## Stored data
┏━━

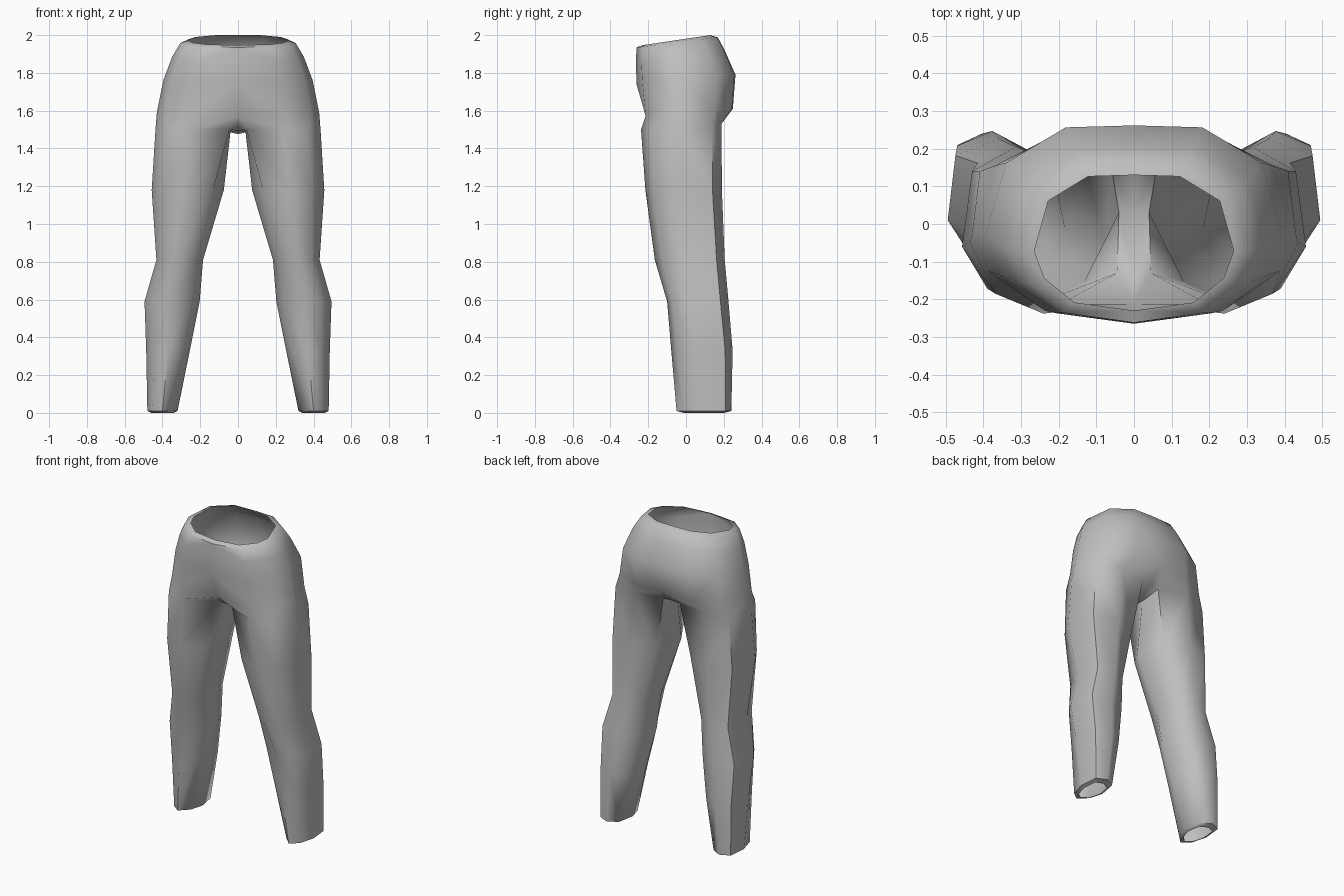
import bpy
import bmesh
from math import radians
from mathutils import Vector

cube = bpy.data.objects.get("Cube")
if cube:
    bpy.data.objects.remove(cube)

# Plain cloth material
cloth = bpy.data.materials.new("grey cloth")
cloth.use_nodes = True
GREY = (0.52, 0.52, 0.52, 1)
cloth.diffuse_color = GREY
cloth.node_tree.nodes["Principled BSDF"].inputs["Base Color"].default_value = GREY

# Half outline of the hips, front centre round the side to back centre
HIP = [(0, -1), (.6, -.88), (.9, -.52), (1, -.12), (.86, .62), (.46, .98), (0, 1)]
# Outline of a leg: front inner, front, outer side, back, back inner, inner
LEG = [(-.7, -.6), (0, -1), (.65, -.72), (1, 0), (.86, .8), (.05, 1), (-.75, .75), (-1, 0)]

bm = bmesh.new()


def hip_ring(z_front, z_back, width, front, back):
    mid, half = (front + back) / 2, (back - front) / 2
    return [bm.verts.new((u * width, mid + v * half,
                          z_front + (z_back - z_front) * (v + 1) / 2)) for u, v in HIP]


def leg_ring(z, inner, outer, front, back, side):
    mid, half = (inner + outer) / 2, (outer - inner) / 2
    ring = []
    for u, v in LEG:
        reach = back - side if v > 0 else side - front
        ring.append(bm.verts.new((mid + u * half, side + v * reach, z)))
    return ring


def bridge(a, b, closed=False):
    n = len(a)
    for i in range(n if closed else n - 1):
        j = (i + 1) % n
        bm.faces.new((a[i], a[j], b[j], b[i]))


# Hips, from the waist lip down to the seat
hips = [hip_ring(*r) for r in (
    (1.947, 2.0, .265, -.23, .13),
    (1.935, 1.988, .305, -.262, .168),
    (1.86, 1.92, .348, -.265, .205),
    (1.74, 1.79, .395, -.262, .262),
    (1.57, 1.61, .43, -.243, .248))]
for a, b in zip(hips, hips[1:]):
    bridge(a, b)
seat = hips[-1]
seat[0].co.y += .03

# Leg, from the crotch to the hem
legs = [leg_ring(*r) for r in (
    (1.5, .045, .437, -.238, .188, -.05),
    (1.18, .075, .457, -.215, .19, -.06),
    (.81, .185, .432, -.165, .205, -.01),
    (.59, .203, .495, -.1, .225, .01),
    (.33, .255, .486, -.078, .247, .05),
    (.01, .32, .48, -.05, .24, .09))]
for a, b in zip(legs, legs[1:]):
    bridge(a, b, True)

# Crotch edges of the leg top
top = legs[0]
top[0].co = (.045, -.13, 1.5)
top[7].co = (.04, .03, 1.485)
top[6].co = (.06, .15, 1.52)
top[5].co.z = 1.53

# Hem turned in at the ankle
hem = legs[-1]
centre = sum((v.co for v in hem), Vector()) / len(hem)
turned = [bm.verts.new(centre + (v.co - centre) * .74 - Vector((0, 0, .01))) for v in hem]
bridge(hem, turned, True)

# Join the seat to the leg and close the crotch
bridge(seat[1:6], top[1:6])
under = [bm.verts.new(p) for p in ((0, -.13, 1.495), (0, .03, 1.475), (0, .16, 1.53))]
bm.faces.new((seat[0], seat[1], top[1], top[0]))
bm.faces.new((seat[0], top[0], under[0]))
bm.faces.new((seat[6], seat[5], top[5], top[6]))
bm.faces.new((seat[6], top[6], under[2]))
bridge(under, [top[0], top[7], top[6]])

bmesh.ops.recalc_face_normals(bm, faces=bm.faces)
bm.normal_update()
side = max(bm.faces, key=lambda f: f.calc_center_median().x)
if side.normal.x < 0:
    bmesh.ops.reverse_faces(bm, faces=bm.faces)

mesh = bpy.data.meshes.new("trousers")
bm.to_mesh(mesh)
bm.free()
mesh.materials.append(cloth)
trousers = bpy.data.objects.new("trousers", mesh)
bpy.context.collection.objects.link(trousers)

# Other half
mirror = trousers.modifiers.new("mirror", 'MIRROR')
mirror.use_clip = True
mirror.merge_threshold = .001

bpy.ops.object.select_all(action='DESELECT')
trousers.select_set(True)
bpy.context.view_layer.objects.active = trousers
bpy.ops.object.modifier_apply(modifier=mirror.name)
bpy.ops.object.shade_smooth_by_angle(angle=radians(60))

┗━━

## Task to carry out
Without any of its images, the data above should be returned exactly.

## Problem solution
import bpy
import bmesh
from math import radians
from mathutils import Vector

cube = bpy.data.objects.get("Cube")
if cube:
    bpy.data.objects.remove(cube)

# Plain cloth material
cloth = bpy.data.materials.new("grey cloth")
cloth.use_nodes = True
GREY = (0.52, 0.52, 0.52, 1)
cloth.diffuse_color = GREY
cloth.node_tree.nodes["Principled BSDF"].inputs["Base Color"].default_value = GREY

# Half outline of the hips, front centre round the side to back centre
HIP = [(0, -1), (.6, -.88), (.9, -.52), (1, -.12), (.86, .62), (.46, .98), (0, 1)]
# Outline of a leg: front inner, front, outer side, back, back inner, inner
LEG = [(-.7, -.6), (0, -1), (.65, -.72), (1, 0), (.86, .8), (.05, 1), (-.75, .75), (-1, 0)]

bm = bmesh.new()


def hip_ring(z_front, z_back, width, front, back):
    mid, half = (front + back) / 2, (back - front) / 2
    return [bm.verts.new((u * width, mid + v * half,
                          z_front + (z_back - z_front) * (v + 1) / 2)) for u, v in HIP]


def leg_ring(z, inner, outer, front, back, side):
    mid, half = (inner + outer) / 2, (outer - inner) / 2
    ring = []
    for u, v in LEG:
        reach = back - side if v > 0 else side - front
        ring.append(bm.verts.new((mid + u * half, side + v * reach, z)))
    return ring


def bridge(a, b, closed=False):
    n = len(a)
    for i in range(n if closed else n - 1):
        j = (i + 1) % n
        bm.faces.new((a[i], a[j], b[j], b[i]))


# Hips, from the waist lip down to the seat
hips = [hip_ring(*r) for r in (
    (1.947, 2.0, .265, -.23, .13),
    (1.935, 1.988, .305, -.262, .168),
    (1.86, 1.92, .348, -.265, .205),
    (1.74, 1.79, .395, -.262, .262),
    (1.57, 1.61, .43, -.243, .248))]
for a, b in zip(hips, hips[1:]):
    bridge(a, b)
seat = hips[-1]
seat[0].co.y += .03

# Leg, from the crotch to the hem
legs = [leg_ring(*r) for r in (
    (1.5, .045, .437, -.238, .188, -.05),
    (1.18, .075, .457, -.215, .19, -.06),
    (.81, .185, .432, -.165, .205, -.01),
    (.59, .203, .495, -.1, .225, .01),
    (.33, .255, .486, -.078, .247, .05),
    (.01, .32, .48, -.05, .24, .09))]
for a, b in zip(legs, legs[1:]):
    bridge(a, b, True)

# Crotch edges of the leg top
top = legs[0]
top[0].co = (.045, -.13, 1.5)
top[7].co = (.04, .03, 1.485)
top[6].co = (.06, .15, 1.52)
top[5].co.z = 1.53

# Hem turned in at the ankle
hem = legs[-1]
centre = sum((v.co for v in hem), Vector()) / len(hem)
turned = [bm.verts.new(centre + (v.co - centre) * .74 - Vector((0, 0, .01))) for v in hem]
bridge(hem, turned, True)

# Join the seat to the leg and close the crotch
bridge(seat[1:6], top[1:6])
under = [bm.verts.new(p) for p in ((0, -.13, 1.495), (0, .03, 1.475), (0, .16, 1.53))]
bm.faces.new((seat[0], seat[1], top[1], top[0]))
bm.faces.new((seat[0], top[0], under[0]))
bm.faces.new((seat[6], seat[5], top[5], top[6]))
bm.faces.new((seat[6], top[6], under[2]))
bridge(under, [top[0], top[7], top[6]])

bmesh.ops.recalc_face_normals(bm, faces=bm.faces)
bm.normal_update()
side = max(bm.faces, key=lambda f: f.calc_center_median().x)
if side.normal.x < 0:
    bmesh.ops.reverse_faces(bm, faces=bm.faces)

mesh = bpy.data.meshes.new("trousers")
bm.to_mesh(mesh)
bm.free()
mesh.materials.append(cloth)
trousers = bpy.data.objects.new("trousers", mesh)
bpy.context.collection.objects.link(trousers)

# Other half
mirror = trousers.modifiers.new("mirror", 'MIRROR')
mirror.use_clip = True
mirror.merge_threshold = .001

bpy.ops.object.select_all(action='DESELECT')
trousers.select_set(True)
bpy.context.view_layer.objects.active = trousers
bpy.ops.object.modifier_apply(modifier=mirror.name)
bpy.ops.object.shade_smooth_by_angle(angle=radians(60))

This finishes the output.